Researchers are developing nanobots that can destroy plaque build-up in arteries. These nanobots have a magnetic core, which allows physicians to track their position in the bloodstream in real-time. The physicians can then control the bots' movements and plaque destruction via a remote monitor, like an MRI.
This means that, in the future, plaque build-up could be removed without surgery, or other invasive medical procedures. Pretty cool!
Courtesy Sprengben [why not get a friend]A new study shows that more girls than boys were born in the months following Japan's massive earthquake in 2011. Normally, natural gender selection is pretty much 50-50, as would be expected. But after the huge 9.0 magnitude earthquake struck off the coast of Japan, Ralph Catalano and his colleagues compared 5 years of hospital records, and found that about 2.2 percent fewer boys were born than during other times. Catalano, professor of public health at the University of California in Berkeley, thinks the reason might be for evolutionary reasons, and that hormones and more chances of miscarriages with male fetuses increase the likelihood of a female being born during times of high stress. It's not the first time the gender imbalance has been noticed. Earlier studies (in which Catalano was also involved) have shown that after the 9/11 attacks, more male fetuses didn't make it to term, and fewer male births followed the stock market crash of 2008. The latest study appeared in a recent issue of the American Journal of Human Biology.
New Scientist story
Courtesy Francisco Estrada-BelliOne of the largest and most vibrant archaeological discoveries of the Maya culture was announced yesterday.
Archaeologists have uncovered a 30-foot by 6-foot frieze inside the base of a pyramid depicting deified Maya rulers. Much of the frieze's red, blue and yellow paint has been preserved by debris that had fallen over the frieze. Here's a link to the full report of the finding by archaeologist Francisco Estrada-Belli’s team at the Holmul Archaeological Project in Guatemala.

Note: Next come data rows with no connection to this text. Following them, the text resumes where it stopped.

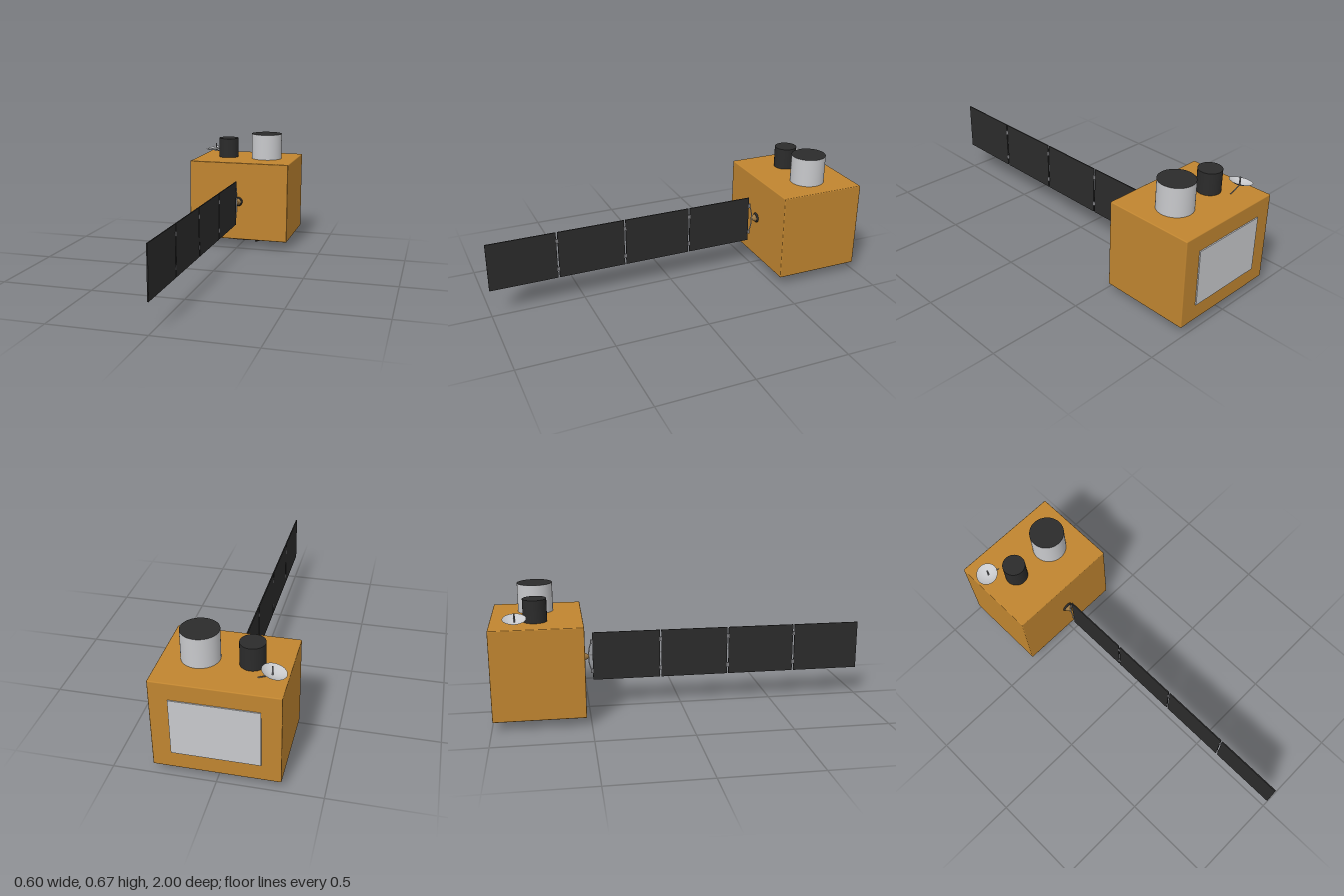
import * as THREE from 'three';
import { RoundedBoxGeometry } from 'three/addons/geometries/RoundedBoxGeometry.js';

const mat = (name, color, side = THREE.FrontSide) => {
  const m = new THREE.MeshStandardMaterial({ color, side });
  m.name = name;
  return m;
};

export function createModel() {
  const foil = mat('gold foil', 0xc08530);
  const silver = mat('silver', 0xc8c9cc);
  const dish = mat('dish silver', 0xc8c9cc, THREE.DoubleSide);
  const dark = mat('charcoal', 0x2b2b2b);
  const grey = mat('grey metal', 0x7c7c80);
  const tan = mat('tan metal', 0x9a7744);

  const model = new THREE.Group();
  model.name = 'satellite';

  const add = (name, geometry, material, x = 0, y = 0, z = 0, parent = model) => {
    const mesh = new THREE.Mesh(geometry, material);
    mesh.name = name;
    mesh.position.set(x, y, z);
    parent.add(mesh);
    return mesh;
  };
  // Thin rod between two points
  const rod = (name, a, b, r, material) => {
    const p = new THREE.Vector3(...a), q = new THREE.Vector3(...b);
    const m = add(name, new THREE.CylinderGeometry(r, r, p.distanceTo(q), 12), material);
    m.position.copy(p).lerp(q, 0.5);
    m.quaternion.setFromUnitVectors(new THREE.Vector3(0, 1, 0), q.sub(p).normalize());
    return m;
  };

  // Foil-covered body and rear radiator
  add('body', new RoundedBoxGeometry(0.604, 0.47, 0.468, 2, 0.005), foil, 0, 0.283, -0.76);
  add('radiator', new THREE.BoxGeometry(0.42, 0.295, 0.008), silver, 0, 0.283, -0.996);

  // Instrument barrels on the top deck
  add('smallBarrel', new THREE.CylinderGeometry(0.0605, 0.0605, 0.12, 48), dark, -0.122, 0.575, -0.765);
  add('largeBarrel', new THREE.CylinderGeometry(0.092, 0.092, 0.155, 48),
    [silver, dark, silver], 0.12, 0.5925, -0.765);

  // Dish antenna: shallow bowl tilted toward the model's right
  const bowl = [];
  for (let i = 0; i <= 10; i++) {
    const t = i / 10;
    bowl.push(new THREE.Vector2(0.059 * t, 0.02 * t * t));
  }
  const dishMesh = add('dish', new THREE.LatheGeometry(bowl, 40), dish, -0.235, 0.541, -0.863);
  dishMesh.rotation.z = 0.24;
  rod('dishFeed', [-0.232, 0.543, -0.863], [-0.232, 0.585, -0.863], 0.004, grey);
  rod('dishStrut', [-0.235, 0.543, -0.863], [-0.165, 0.517, -0.863], 0.003, grey);

  // Docking plate under the body
  add('basePlate', new THREE.CylinderGeometry(0.165, 0.165, 0.02, 64), [grey, grey, dark], 0, 0.038, -0.759);

  // Thrusters: flared nozzles splayed outward, one larger than the rest
  const thruster = (x, z, s) => {
    const g = new THREE.Group();
    g.name = 'thruster';
    g.position.set(x, 0.032, z);
    g.quaternion.setFromUnitVectors(new THREE.Vector3(0, -1, 0),
      new THREE.Vector3(Math.sign(x) * 0.3, -1, Math.sign(z + 0.76) * 0.3).normalize());
    g.scale.setScalar(s);
    model.add(g);
    add('nozzle', new THREE.CylinderGeometry(0.007, 0.011, 0.014, 20), silver, 0, -0.007, 0, g);
    add('nozzleMouth', new THREE.CylinderGeometry(0.0115, 0.0115, 0.004, 20), dark, 0, -0.016, 0, g);
  };
  thruster(0.086, -0.673, 1.45);
  thruster(0.069, -0.842, 1);
  thruster(-0.073, -0.842, 1);
  thruster(-0.073, -0.673, 1);
  add('downwardProbe', new THREE.CylinderGeometry(0.008, 0.008, 0.03, 20), silver, -0.082, 0.015, -0.757);

  // Solar array drive on the front face
  const drive = (name, r0, r1, z0, z1, material) => {
    const m = add(name, new THREE.CylinderGeometry(r1, r0, z1 - z0, 32), material, 0, 0.283, (z0 + z1) / 2);
    m.rotation.x = Math.PI / 2;
  };
  drive('driveRing', 0.03, 0.023, -0.528, -0.517, dark);
  drive('driveCone', 0.021, 0.009, -0.517, -0.495, tan);

  // Curved yoke holding the first panel
  const yokePath = new THREE.CatmullRomCurve3([
    [0.368, -0.476], [0.355, -0.484], [0.318, -0.494], [0.283, -0.496],
    [0.248, -0.494], [0.211, -0.484], [0.198, -0.476],
  ].map(([y, z]) => new THREE.Vector3(0, y, z)));
  add('yoke', new THREE.TubeGeometry(yokePath, 40, 0.003, 8), silver);

  // Four solar panels with paired hinges at each joint
  const length = 0.3625, pitch = 0.3708;
  for (let i = 0; i < 4; i++) {
    const end = 1 - i * pitch;
    add('solarPanel', new THREE.BoxGeometry(0.006, 0.262, length), dark, 0, 0.283, end - length / 2);
    for (const dy of [-0.081, 0.081]) {
      add('panelHinge', new THREE.BoxGeometry(0.008, 0.022, 0.013), grey, 0, 0.283 + dy, end - length - 0.004);
    }
  }

  return model;
}
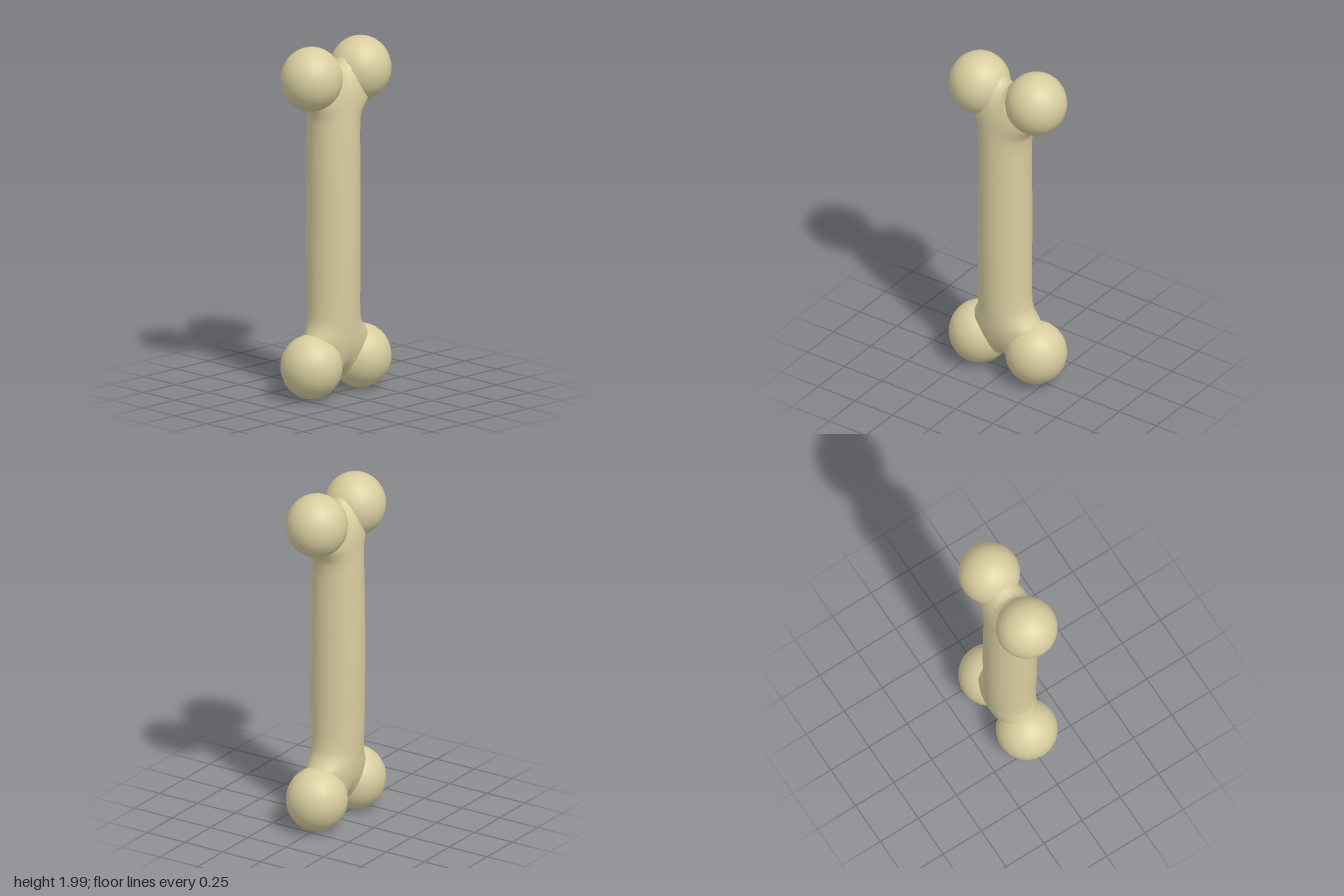
import * as THREE from 'three';
import { mergeVertices } from 'three/addons/utils/BufferGeometryUtils.js';

const MID = 1.0035; // mirror height between the two ends
const SEGMENTS = 32;

// Upper half cross-sections: height, half width in x, back z, front z, strength of the V saddle
const HALF = [
  [1.15, 0.15, -0.13, 0.17, 0],
  [1.32, 0.148, -0.13, 0.17, 0],
  [1.48, 0.143, -0.131, 0.17, 0],
  [1.56, 0.14, -0.138, 0.172, 0],
  [1.605, 0.137, -0.155, 0.18, 0],
  [1.64, 0.135, -0.19, 0.2, 0],
  [1.68, 0.133, -0.22, 0.22, 0],
  [1.73, 0.127, -0.22, 0.22, 0.15],
  [1.785, 0.108, -0.2, 0.2, 0.4],
  [1.83, 0.077, -0.18, 0.18, 0.7],
  [1.858, 0.04, -0.16, 0.16, 0.9],
  [1.868, 0, -0.15, 0.15, 1],
];

// Shaft with flared ends, lofted through elliptical rings
function shaftGeometry() {
  const lower = HALF.map(([y, w, b, f, v]) => [2 * MID - y, w, b, f, -v]).reverse();
  const rows = [...lower, ...HALF];
  const positions = [];
  const index = [];
  rows.forEach(([y, w, back, front, saddle], r) => {
    for (let i = 0; i < SEGMENTS; i++) {
      const a = (i / SEGMENTS) * Math.PI * 2;
      const z = (front + back) / 2 + ((front - back) / 2) * Math.cos(a);
      positions.push(w * Math.sin(a), y + saddle * Math.min(Math.abs(z), 0.07), z);
      if (r === rows.length - 1) continue;
      const j = (i + 1) % SEGMENTS;
      const p = r * SEGMENTS + i, q = r * SEGMENTS + j;
      index.push(p, q, q + SEGMENTS, p, q + SEGMENTS, p + SEGMENTS);
    }
  });
  const geometry = new THREE.BufferGeometry();
  geometry.setAttribute('position', new THREE.Float32BufferAttribute(positions, 3));
  geometry.setIndex(index);
  const welded = mergeVertices(geometry, 1e-4);
  welded.computeVertexNormals();
  return welded;
}

export function createModel() {
  const group = new THREE.Group();
  group.name = 'bone';
  const material = new THREE.MeshStandardMaterial({ color: 0xd8cd9f });

  const shaft = new THREE.Mesh(shaftGeometry(), material);
  shaft.name = 'shaft';
  group.add(shaft);

  // Four rounded knobs, a pair at each end
  const knobGeometry = new THREE.SphereGeometry(1, 22, 18).rotateY(Math.PI / 2).scale(0.172, 0.18, 0.172);
  for (const [endName, end] of [['upper', 1], ['lower', -1]]) {
    for (const [sideName, side] of [['Front', 1], ['Back', -1]]) {
      const knob = new THREE.Mesh(knobGeometry, material);
      knob.name = `${endName}${sideName}Knob`;
      knob.position.set(0, MID + end * 0.8165, side * 0.19);
      group.add(knob);
    }
  }
  return group;
}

“This is a unique find. It is a beautiful work of art and it tells us so much about the function and meaning of the building, which was what we were looking for,” said Estrada-Belli. The carving depicts human figures in a mythological setting, suggesting these may be deified rulers. The team had hoped to find clues to the function of this building, since the unearthing of an undisturbed tomb last year. The burial contained an individual accompanied by 28 ceramic vessels and a wooden funerary mask.

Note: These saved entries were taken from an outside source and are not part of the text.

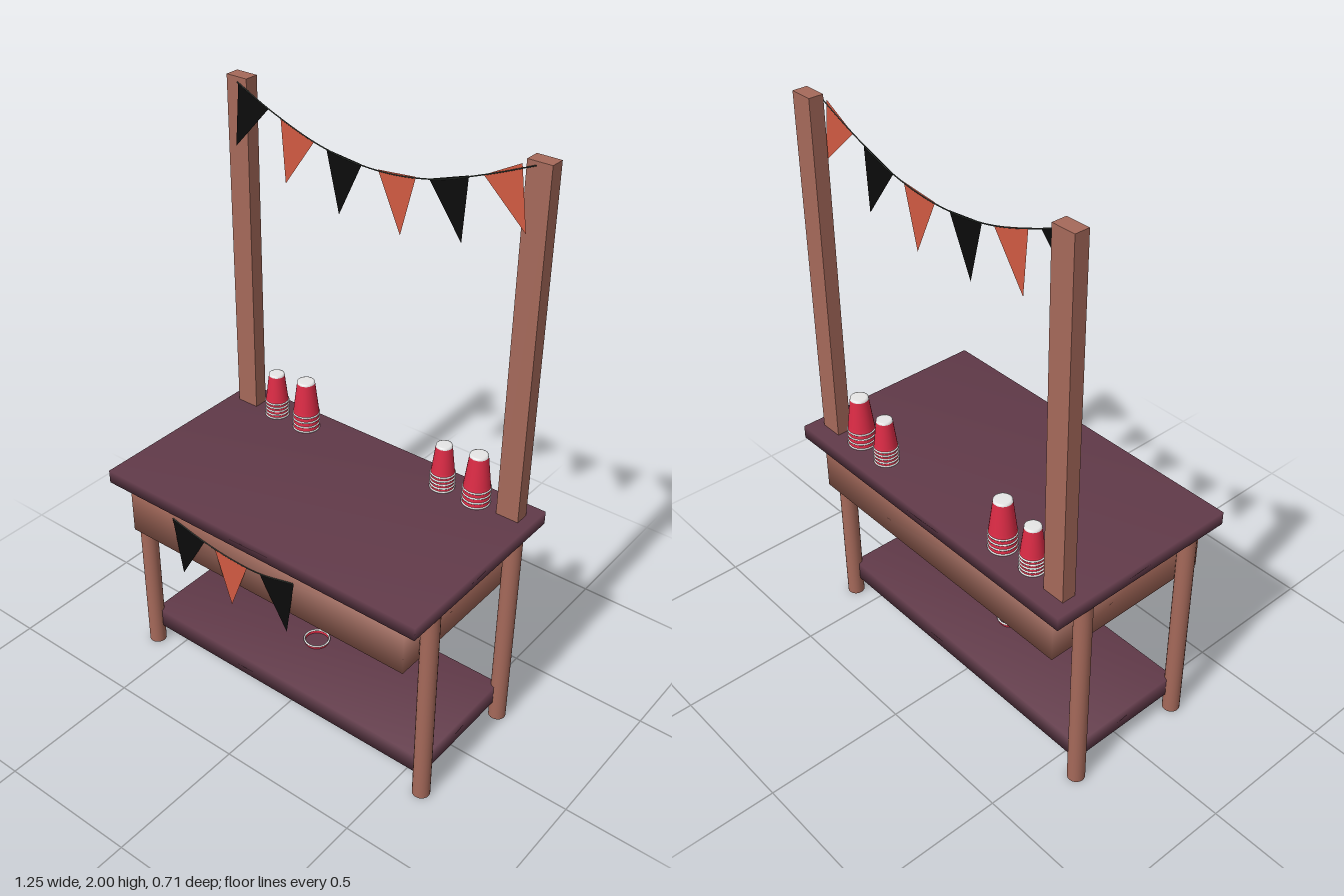
import * as THREE from 'three';
import { mergeVertices } from 'three/addons/utils/BufferGeometryUtils.js';

export function createModel() {
  const model = new THREE.Group();
  model.name = 'partyTable';
  const paint = (name, color, side = THREE.FrontSide) => {
    const m = new THREE.MeshStandardMaterial({ color, side });
    m.name = name;
    return m;
  };
  const wood = paint('brownWood', 0xa5695a);
  const plum = paint('plumBoard', 0x613a49);
  const red = paint('cupRed', 0xdb2b45, THREE.DoubleSide);
  const white = paint('cupWhite', 0xe6e6e6, THREE.DoubleSide);
  const black = paint('flagBlack', 0x0b0b0b, THREE.DoubleSide);
  const orange = paint('flagOrange', 0xd05a42, THREE.DoubleSide);
  const cord = paint('cordGrey', 0x343a34);

  const add = (parent, name, geometry, material, x = 0, y = 0, z = 0) => {
    const mesh = new THREE.Mesh(geometry, material);
    mesh.name = name;
    mesh.position.set(x, y, z);
    parent.add(mesh);
    return mesh;
  };

  // Box whose corners share normals, for softly shaded boards
  const softBox = (w, h, d) => {
    let g = new THREE.BoxGeometry(w, h, d);
    g.deleteAttribute('normal');
    g.deleteAttribute('uv');
    g = mergeVertices(g);
    g.computeVertexNormals();
    return g;
  };

  // Table
  add(model, 'tableTop', softBox(1.25, 0.047, 0.714), plum, 0, 0.782, 0);
  add(model, 'apron', softBox(1.13, 0.19, 0.64), wood, 0, 0.664, 0.002);
  add(model, 'lowerShelf', softBox(1.18, 0.07, 0.45), plum, 0, 0.106, 0.004);
  const legGeometry = new THREE.CylinderGeometry(0.03, 0.03, 0.77, 20);
  const postGeometry = new THREE.BoxGeometry(0.081, 1.2, 0.05);
  for (const side of [-1, 1]) {
    for (const z of [0.23, -0.222]) add(model, 'leg', legGeometry, wood, side * 0.595, 0.385, z);
    add(model, 'post', postGeometry, wood, side * 0.546, 1.4, -0.276);
  }

  // One cup, base at y = 0 and mouth at y = height, wall and base separate
  const lathe = (points, n = 24) =>
    new THREE.LatheGeometry(points.map(([r, y]) => new THREE.Vector2(r, y)), n);
  const rim = (parent, radius, y) => {
    const ring = add(parent, 'cupRim', new THREE.TorusGeometry(radius, 0.0035, 8, 24), white, 0, y, 0);
    ring.rotation.x = Math.PI / 2;
  };

  // Upside-down stacks of cups
  const stack = (x, scale, rims, step) => {
    const group = new THREE.Group();
    group.name = 'cupStack';
    group.position.set(x, 0.805, -0.264);
    const rRim = 0.045 * scale, rBase = 0.029 * scale, rimTop = rims * step;
    const top = rimTop + 0.105 * scale;
    for (let i = 0; i < rims; i++) {
      const y = i * step + 0.004;
      rim(group, rRim - 0.002, y);
      add(group, 'stackedWall', lathe([[rRim - 0.001, y], [rRim - 0.004, y + step]]), red);
    }
    add(group, 'cupWall', lathe([[rRim - 0.003, rimTop], [rBase + 0.001, top - 0.007]]), red);
    add(group, 'cupBase', lathe([[rBase + 0.001, top - 0.008], [rBase, top - 0.001],
      [rBase * 0.8, top], [0, top]]), white);
    model.add(group);
  };
  stack(-0.418, 0.92, 5, 0.014);
  stack(-0.286, 1.04, 4, 0.019);
  stack(0.288, 0.92, 5, 0.014);
  stack(0.42, 1.04, 4, 0.019);

  // Upright cup set into the lower shelf
  const cup = new THREE.Group();
  cup.name = 'shelfCup';
  cup.position.set(-0.024, 0.037, 0.003);
  add(cup, 'cupWall', lathe([[0.029, 0.007], [0.044, 0.117]]), red);
  add(cup, 'cupBase', lathe([[0, 0], [0.024, 0], [0.028, 0.001], [0.029, 0.008]]), white);
  rim(cup, 0.044, 0.117);
  model.add(cup);

  // Bunting: each flag is [left x, left y, right x, right y, tip x, tip y]
  const bunting = (name, z, cordPoints, flags) => {
    const group = new THREE.Group();
    group.name = name;
    group.position.z = z;
    const path = new THREE.CatmullRomCurve3(cordPoints.map(([x, y]) => new THREE.Vector3(x, y, 0)));
    add(group, 'cord', new THREE.TubeGeometry(path, 48, 0.002, 6), cord);
    flags.forEach(([ax, ay, bx, by, tx, ty], i) => {
      const shape = new THREE.Shape();
      shape.moveTo(ax, ay).lineTo(tx, ty).lineTo(bx, by).closePath();
      add(group, 'flag', new THREE.ShapeGeometry(shape), i % 2 ? orange : black);
    });
    model.add(group);
  };
  bunting('upperBunting', -0.247,
    [[-0.54, 1.985], [-0.4, 1.922], [-0.2, 1.857], [0, 1.836], [0.2, 1.86], [0.38, 1.922], [0.54, 1.99]],
    [[-0.535, 1.985, -0.415, 1.925, -0.553, 1.773],
      [-0.365, 1.91, -0.233, 1.865, -0.348, 1.7],
      [-0.185, 1.855, -0.05, 1.84, -0.135, 1.655],
      [0.01, 1.84, 0.147, 1.853, 0.097, 1.653],
      [0.193, 1.86, 0.327, 1.905, 0.315, 1.693],
      [0.375, 1.92, 0.495, 1.985, 0.525, 1.783]]);
  bunting('lowerBunting', 0.326,
    [[-0.37, 0.71], [-0.23, 0.68], [-0.12, 0.667], [0, 0.668], [0.145, 0.7]],
    [[-0.37, 0.71, -0.23, 0.68, -0.335, 0.5],
      [-0.185, 0.672, -0.048, 0.664, -0.12, 0.475],
      [0.007, 0.666, 0.147, 0.7, 0.115, 0.487]]);

  return model;
}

Courtesy Francisco Estrada-Belli
Using semiconductor nanowire transistors, researchers at the Lawrence Berkeley National Laboratory have created a flexible sensor that lights up when touched. The harder it's pressed the brighter the lights. It's paper-thin, flexible nature could allow it to be laminated to any surface, which is quite different from the rigid touchscreens we find on iPhones, computer screens, and ATMs, for example. This new technology could be used to give robots a finer sense of touch, create a wallpaper that doubles as a touchscreen, or laminate dashboards to allow drivers to change electronic controls by waving their hand.

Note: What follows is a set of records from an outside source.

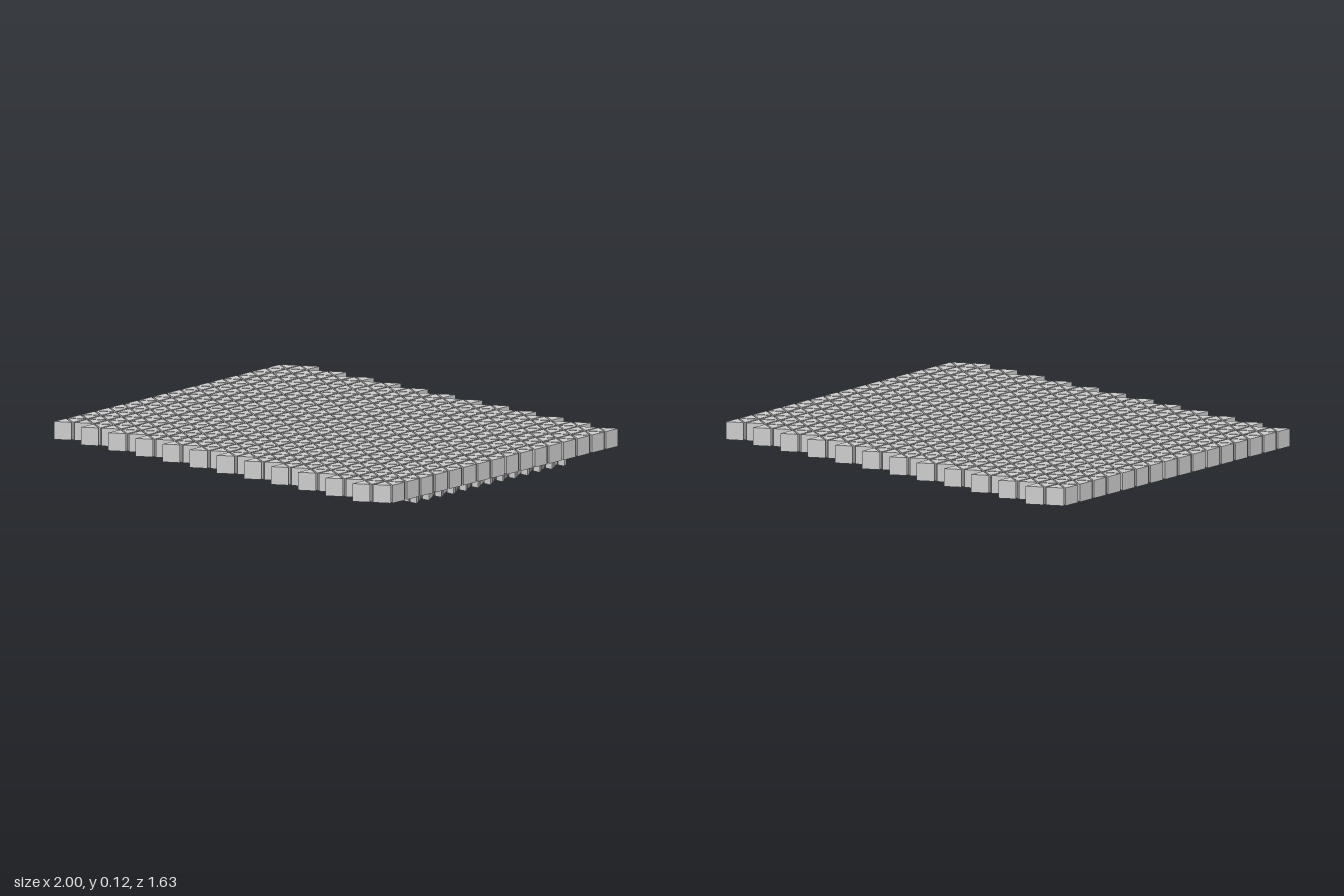
import * as THREE from 'three';
import { mergeGeometries } from 'three/addons/utils/BufferGeometryUtils.js';

const material = new THREE.MeshStandardMaterial({ color: 0xcccccc, flatShading: true });

// Field of triangular prisms: columns run along z, neighbours staggered by half a side
function triangleField(columns, pairs, side, gap, height) {
  const pitch = side * Math.sqrt(3) / 2;
  const radius = (side - Math.sqrt(3) * gap) / Math.sqrt(3);
  const prism = new THREE.CylinderGeometry(radius, radius, height, 3).toNonIndexed();
  prism.computeVertexNormals();
  const pointRight = prism.clone().rotateY(Math.PI / 2);
  const pointLeft = prism.clone().rotateY(-Math.PI / 2);
  const parts = [];
  for (let i = 0; i < columns; i++) {
    const x = (i - columns / 2) * pitch;
    const start = pairs / 2 - (i % 2) / 2;
    for (let k = 0; k < pairs; k++) {
      const z = (start - k) * side;
      parts.push(pointRight.clone().translate(x + pitch / 3, height / 2, z));
      parts.push(pointLeft.clone().translate(x + pitch * 2 / 3, height / 2, z - side / 2));
    }
  }
  return mergeGeometries(parts);
}

export function createModel() {
  const group = new THREE.Group();
  const baseHeight = 0.037;

  // Large tiles on top
  const top = new THREE.Mesh(triangleField(24, 16, 0.0966, 0.008, 0.084), material);
  top.name = 'topTiles';
  top.position.y = baseHeight;
  group.add(top);

  // Half-size tiles underneath, turned a quarter and set off centre
  const base = new THREE.Mesh(triangleField(25, 35, 0.0483, 0.005, baseHeight), material);
  base.name = 'baseTiles';
  base.rotation.y = Math.PI / 2;
  base.position.set(0.115, 0, 0.012);
  group.add(base);

  return group;
}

Courtesy Paul BergerResearchers from Ohio State University have developed a coating that allows small sensors to function even when in contact with blood, bodily fluids, or living tissue. Currently, the electrical signals in silicon-based, implantable sensors are disrupted by the electrolytes in the body, resulting in unreliable readings. This new, ultra-thin coating blocks the electrolytes and allows the sensors to continue functioning accurately within the body. These coated sensors are first slated to be used to detect early stages of organ transplant rejection, but could have a lot of other possible applications in the future.
Researchers at the University of Adelaide have developed a new nanomaterial that could help reduce CO2 emissions produced by coal-fired power plants. This new material acts like a sponge and “soaks up” the carbon dioxide before it is released into the atmosphere by trapping the CO2 molecules in tiny nano-sized pores. This new material is potentially much more energy efficient than other, current methods of separating out CO2 from power plant emissions.
Courtesy JJ HarrisonWith all the rain we've had this summer, the conditions are prime for creating large mosquito populations. And researchers have now figured out certain factors – like blood type – that can make people be more tasty targets for the little buzzers. Question, do you think mosquitoes prefer to strike beer drinkers? Click here to find the answer to that, and other factors that can impact your appeal to mosquitoes.
Courtesy Ivy DawnedResearchers at the University of Bath have developed a wound dressing that can detect infection. In the presence of disease-causing pathogenic bacteria, tiny nanocapsules release dye that fluoresces under UV light. Currently, these wound dressings are being used for pediatric burn victims, whose immature immune systems make them particularly susceptible to infection.